**TASK DIRECTIONS**
Look below. Copy each line that has "sections" in it.

(Rendered images with source text)

^^^^

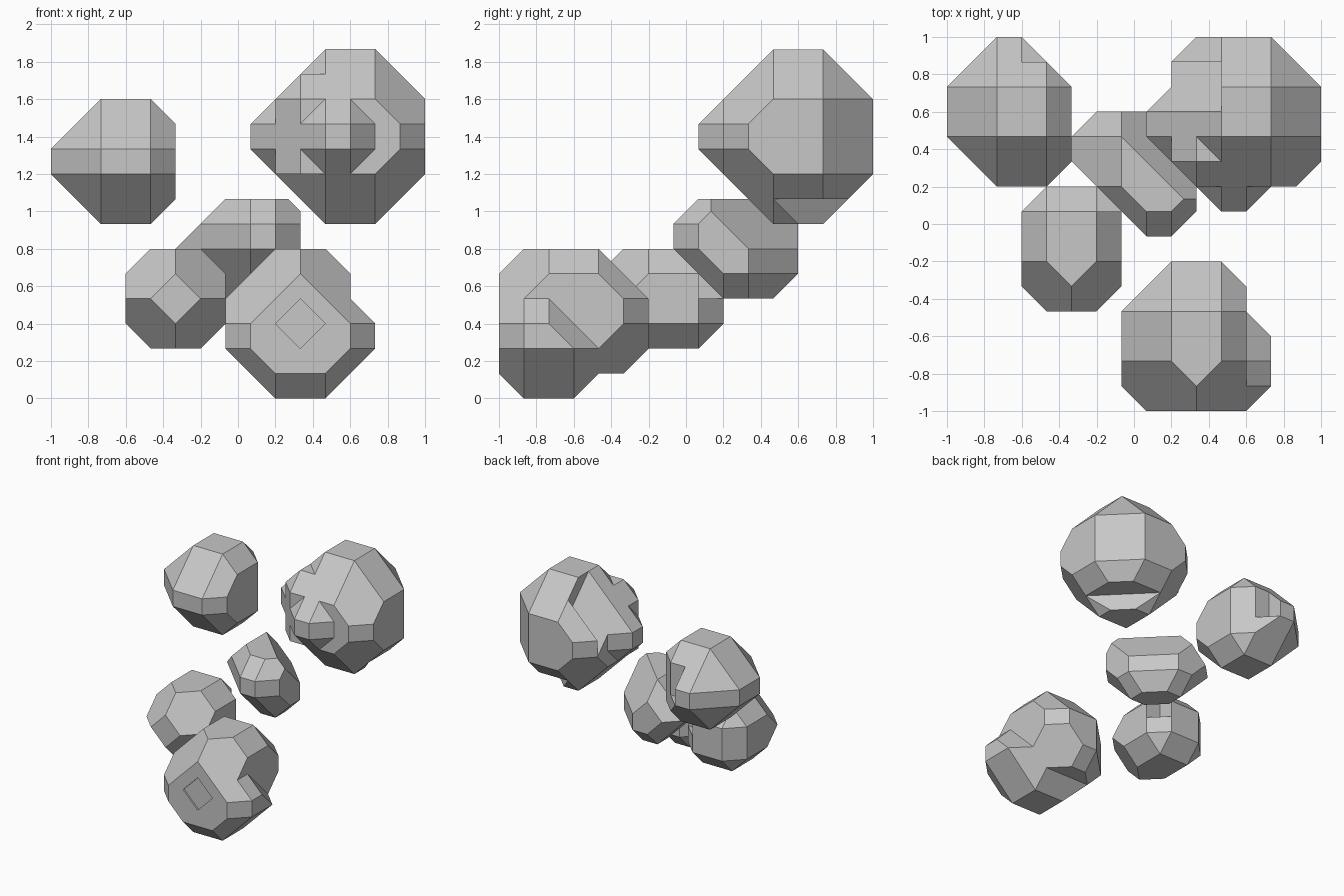
import bpy, bmesh
from itertools import product
from mathutils import Vector

cube = bpy.data.objects.get("Cube")
if cube:
    bpy.data.objects.remove(cube, do_unlink=True)

STEP = 2 / 15  # lattice unit shared by all the rocks

stone = bpy.data.materials.new("stone_grey")
stone.use_nodes = True
stone.diffuse_color = (0.57, 0.57, 0.57, 1)
stone.node_tree.nodes["Principled BSDF"].inputs["Base Color"].default_value = (0.57, 0.57, 0.57, 1)


def box(x, y, z):
    """Corner points of a box given as three (low, high) ranges."""
    return list(product(x, y, z))


def grow(points, r=2):
    """Spread every point along the axes, giving chamfered edges and corners."""
    out = []
    for p in points:
        for axis, sign in product(range(3), (-r, r)):
            q = list(p)
            q[axis] += sign
            out.append(q)
    return out


def hull(points):
    bm = bmesh.new()
    for p in points:
        bm.verts.new(p)
    bmesh.ops.remove_doubles(bm, verts=bm.verts, dist=0.001)
    res = bmesh.ops.convex_hull(bm, input=bm.verts)
    loose = {g for g in res["geom_interior"] + res["geom_unused"]
             if isinstance(g, bmesh.types.BMVert)}
    bmesh.ops.delete(bm, geom=list(loose), context='VERTS')
    return bm


def clip(points, *planes):
    """Keep the part of the hull where normal . p <= distance for each plane."""
    for normal, distance in planes:
        bm = hull(points)
        n = Vector(normal)
        bmesh.ops.bisect_plane(bm, geom=bm.verts[:] + bm.edges[:] + bm.faces[:],
                               plane_co=n * distance / n.length_squared,
                               plane_no=n, clear_outer=True)
        points = [v.co.to_tuple() for v in bm.verts]
        bm.free()
    return points


def rock(name, points):
    bm = hull(points)
    bmesh.ops.dissolve_limit(bm, angle_limit=0.01, verts=bm.verts, edges=bm.edges)
    for v in bm.verts:
        v.co = v.co * STEP - Vector((1, 1, 0))
    bmesh.ops.recalc_face_normals(bm, faces=bm.faces)
    mesh = bpy.data.meshes.new(name)
    bm.to_mesh(mesh)
    bm.free()
    mesh.materials.append(stone)
    ob = bpy.data.objects.new(name, mesh)
    bpy.context.collection.objects.link(ob)
    return ob


def combine(target, other, operation):
    mod = target.modifiers.new(other.name, 'BOOLEAN')
    mod.operation = operation
    mod.solver = 'EXACT'
    mod.object = other
    bpy.context.view_layer.objects.active = target
    bpy.ops.object.modifier_apply(modifier=mod.name)
    bpy.data.objects.remove(other, do_unlink=True)


def add(target, name, points):
    combine(target, rock(name, points), 'UNION')


def bite(target, points):
    combine(target, rock("bite", points), 'DIFFERENCE')


# Upper left rock, trimmed and nicked on its inner back corner
upper = rock("upper_left_rock", clip(grow(box((2, 4), (11, 13), (9, 10))),
                                     ((1, 0, 0), 5), ((1, 1, 0), 18)))
bite(upper, box((3, 6), (14, 17), (9, 13)))

# Large upper rock with knobs in front, on its inner side and between them
pts = grow(box((11, 13), (11, 13), (9, 12)))
for pair in (((14, 9), (15, 10)), ((9, 14), (10, 15))):
    for x, y in pair:
        pts += box((x,), (y,), (10, 11))
large = rock("large_rock", pts)
add(large, "front_knob", grow(box((11, 12), (10,), (10, 11))))
add(large, "side_knob", grow(box((10,), (11, 12), (10, 11))))
corner = box((9,), (10, 11), (9, 12)) + box((10, 11), (9,), (9, 12))
corner += box((10, 11), (10, 11), (13,)) + box((12,), (12,), (9, 12))
add(large, "corner_knob", corner)
# Nicks under its back corner and on its upper back shoulder
bite(large, clip(box((9, 17), (9, 17), (6, 8)), ((-1, -1, 0), -25)))
bite(large, [(x, y, 15 + x - y + up) for x in (8, 11) for y in (12, 14) for up in (0, 4)])

# Middle rock, stretched on the diagonal
pts = grow(box((7,), (10, 11), (6,)) + box((8, 9), (9,), (6, 7)))
pts = clip(pts, ((1, 0, 0), 10), ((0, 1, 0), 12), ((1, 1, 1), 26), ((0, 0, 1), 8))
pts += box((8,), (12,), (5, 6)) + box((10,), (10,), (5, 6)) + [(8, 11, 4), (9, 10, 4)]
rock("middle_rock", pts)

# Lower left rock: pointed front half joined to a boxier back half
pts = grow(box((4, 6), (6, 8), (3, 5)), 1)
for s, t in product((-1, 1), repeat=2):
    for a, b, c in ((0, s, 2 * t), (0, 2 * s, t), (s, 0, 2 * t),
                    (2 * s, 0, t), (s, 2 * t, 0), (2 * s, t, 0)):
        pts.append((5 + a, 6 + b, 4 + c))
lower = rock("lower_left_rock", pts)
bite(lower, box((6, 8), (8, 10), (4, 7)))

# Front rock with a broad flat face, a side knob and a shallow diamond pit
pts = clip(grow(box((9, 11), (2, 4), (2, 4))), ((1, 0, 0), 12), ((1, 1, -1), 14))
pts += [(x, 0, z) for x, z in ((8, 3), (10, 5), (12, 3), (12, 2), (11, 1), (9, 1), (8, 2))]
pts += box((7,), (1,), (2, 3)) + box((9, 11), (1,), (0,)) + [(10, 1, 6)]
front = rock("front_rock", pts)
knob = grow([(11, 1, 2), (11, 1, 3), (11, 2, 3), (11, 3, 2)])
add(front, "front_rock_knob", clip(knob, ((0, -1, 0), 0)))
bite(front, [(10 + dx, y, 3 + dz) for y in (-1, 0.1)
             for dx, dz in ((1, 0), (-1, 0), (0, 1), (0, -1))])
bite(front, [(x, y, z) for x in (6, 14)
             for y, z in ((3, 0), (4, 1), (7, 1), (7, -1), (2, -1))])
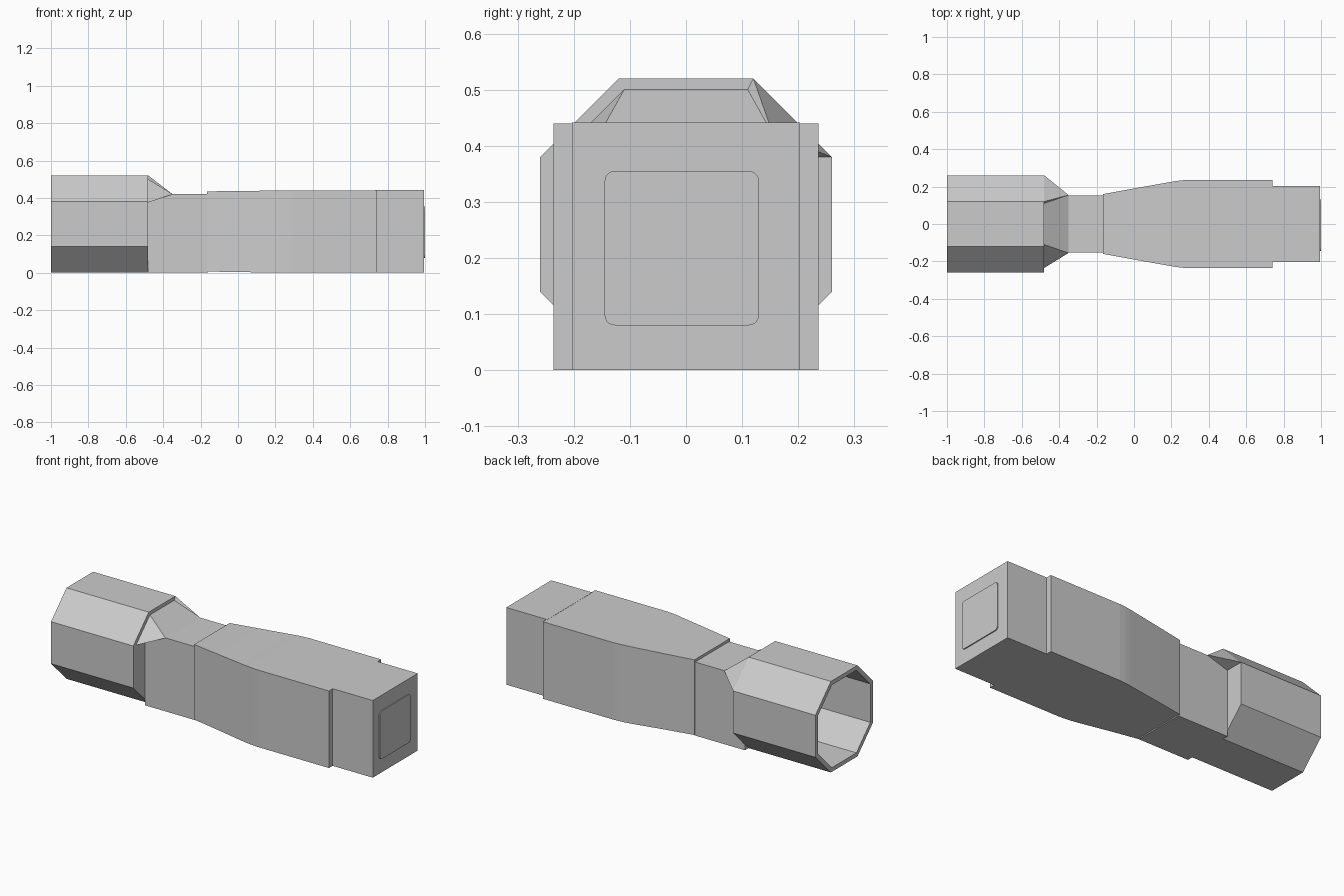
import bpy, bmesh, math

if "Cube" in bpy.data.objects:
    bpy.data.objects.remove(bpy.data.objects["Cube"])


def make(name, verts, faces):
    me = bpy.data.meshes.new(name)
    bm = bmesh.new()
    vs = [bm.verts.new(v) for v in verts]
    for f in faces:
        bm.faces.new([vs[i] for i in f])
    bmesh.ops.recalc_face_normals(bm, faces=bm.faces)
    bm.to_mesh(me)
    bm.free()
    ob = bpy.data.objects.new(name, me)
    bpy.context.collection.objects.link(ob)
    return ob


def loft(name, sections, cap_start=True, cap_end=True):
    """Skin a list of (x, [(y, z), ...]) sections with equal point counts."""
    n = len(sections[0][1])
    verts = [(x, y, z) for x, loop in sections for y, z in loop]
    faces = [(s * n + i, s * n + (i + 1) % n, (s + 1) * n + (i + 1) % n, (s + 1) * n + i)
             for s in range(len(sections) - 1) for i in range(n)]
    if cap_start:
        faces.append(list(range(n)))
    if cap_end:
        faces.append(list(range((len(sections) - 1) * n, len(sections) * n)))
    return make(name, verts, faces)


def rect(w, top, bottom=0.0):
    return [(-w, bottom), (w, bottom), (w, top), (-w, top)]


def octagon(r, flat, cz=0.26):
    pts = [(r, flat), (flat, r), (-flat, r), (-r, flat),
           (-r, -flat), (-flat, -r), (flat, -r), (r, -flat)]
    return [(y, z + cz) for y, z in pts]


def rounded(y0, y1, z0, z1, r, seg=5):
    pts = []
    for k, (cy, cz) in enumerate([(y1 - r, z1 - r), (y0 + r, z1 - r),
                                  (y0 + r, z0 + r), (y1 - r, z0 + r)]):
        for i in range(seg + 1):
            a = math.radians(90 * k + 90 * i / seg)
            pts.append((cy + r * math.cos(a), cz + r * math.sin(a)))
    return pts


# Hollow octagonal socket, open at the -x end
outer, inner = octagon(0.26, 0.12), octagon(0.236, 0.11)
loft("socket", [(-0.50, inner), (-1.0, inner), (-1.0, outer), (-0.48, outer)])

# Sloped hood joining the socket to the neck
hood = [(-0.48, -0.155, 0.375), (-0.48, -0.235, 0.375), (-0.48, -0.11, 0.50),
        (-0.48, 0.11, 0.50), (-0.48, 0.12, 0.52), (-0.48, 0.26, 0.38),
        (-0.48, 0.155, 0.38), (-0.35, 0.155, 0.42), (-0.35, -0.155, 0.42)]
make("hood", hood, [(0, 1, 2, 3, 4, 5, 6), (2, 3, 7, 8), (1, 2, 8), (0, 1, 8),
                    (3, 4, 7), (4, 5, 7), (5, 6, 7), (0, 6, 7, 8)])

# Narrow neck
loft("neck", [(-0.48, rect(0.153, 0.42)), (-0.16, rect(0.153, 0.42))])

# Flared body with a softened shoulder
profile = [(-0.165, 0.160, 0.435, 0.006), (0.0, 0.190, 0.437, 0.004),
           (0.18, 0.222, 0.439, 0), (0.22, 0.229, 0.44, 0),
           (0.25, 0.233, 0.44, 0), (0.29, 0.236, 0.44, 0), (0.74, 0.236, 0.44, 0)]
loft("body", [(x, rect(w, t, b)) for x, w, t, b in profile])

# End block and its raised rounded panel
loft("end_block", [(0.735, rect(0.203, 0.441)), (0.994, rect(0.203, 0.441))])
panel = rounded(-0.145, 0.13, 0.08, 0.355, 0.018)
loft("end_panel", [(0.985, panel), (1.0, panel)])
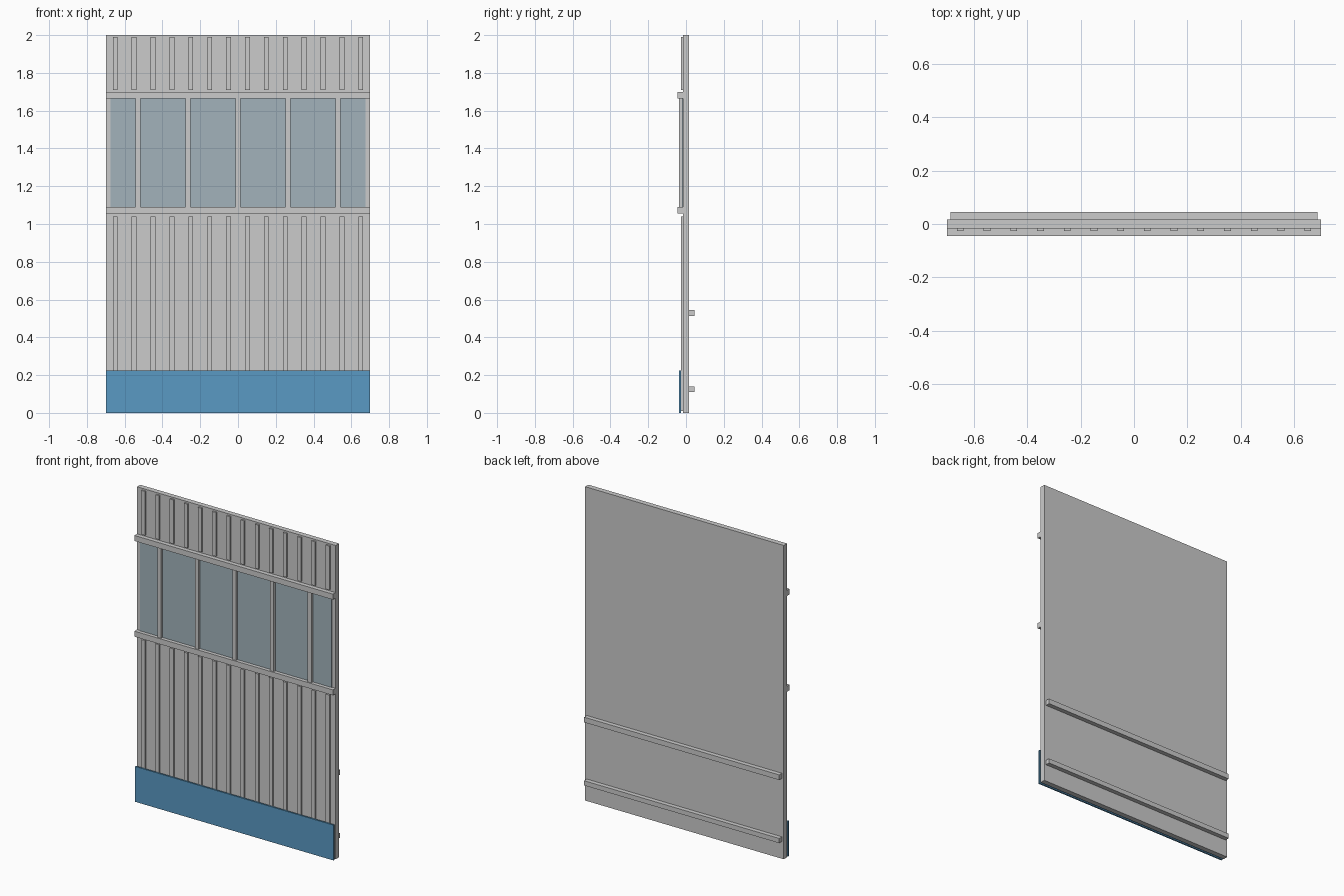
import bpy

if "Cube" in bpy.data.objects:
    bpy.data.objects.remove(bpy.data.objects["Cube"])


def material(name, color):
    m = bpy.data.materials.new(name)
    m.diffuse_color = color
    m.use_nodes = True
    m.node_tree.nodes["Principled BSDF"].inputs["Base Color"].default_value = m.diffuse_color
    return m


def box(name, x, y, z, mat=None):
    """Box from (min, max) ranges on each axis."""
    verts = [(a, b, c) for a in x for b in y for c in z]
    faces = [(0, 1, 3, 2), (4, 6, 7, 5), (0, 4, 5, 1),
             (2, 3, 7, 6), (0, 2, 6, 4), (1, 5, 7, 3)]
    mesh = bpy.data.meshes.new(name)
    mesh.from_pydata(verts, [], faces)
    if mat:
        mesh.materials.append(mat)
    ob = bpy.data.objects.new(name, mesh)
    bpy.context.collection.objects.link(ob)
    return ob


blue = material("blue_paint", (0.10, 0.32, 0.55, 1))
glass = material("window_glass", (0.36, 0.45, 0.50, 1))
W = 0.70

# Wall sheet
box("wall_panel", (-W, W), (-0.017, 0.016), (0, 2))

# Vertical ribs, above and below the window band
for i in range(14):
    x = -0.65 + 0.1 * i
    for part, z in (("lower", (0.01, 1.04)), ("upper", (1.71, 1.99))):
        box(f"{part}_rib_{i + 1}", (x - 0.0125, x + 0.0125), (-0.027, -0.015), z)

# Blue kick plate
box("kick_plate", (-W, W), (-0.037, -0.027), (0, 0.225), blue)

# Window glass, rails and mullions
box("window_glass", (-0.675, 0.675), (-0.021, -0.010), (1.09, 1.665), glass)
for part, z in (("sill_rail", (1.055, 1.09)), ("head_rail", (1.665, 1.70))):
    box(part, (-W, W), (-0.044, -0.007), z)
for i in range(5):
    x = 0.265 * (i - 2)
    box(f"mullion_{i + 1}", (x - 0.0125, x + 0.0125), (-0.037, -0.015), (1.09, 1.665))

# Back battens
for part, z in (("lower_batten", (0.11, 0.14)), ("upper_batten", (0.512, 0.545))):
    box(part, (-0.6875, 0.6875), (0.016, 0.044), z)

^^^^

**RESULT FOR THIS TASK**
def loft(name, sections, cap_start=True, cap_end=True):
    """Skin a list of (x, [(y, z), ...]) sections with equal point counts."""
    n = len(sections[0][1])
    verts = [(x, y, z) for x, loop in sections for y, z in loop]
             for s in range(len(sections) - 1) for i in range(n)]
        faces.append(list(range((len(sections) - 1) * n, len(sections) * n)))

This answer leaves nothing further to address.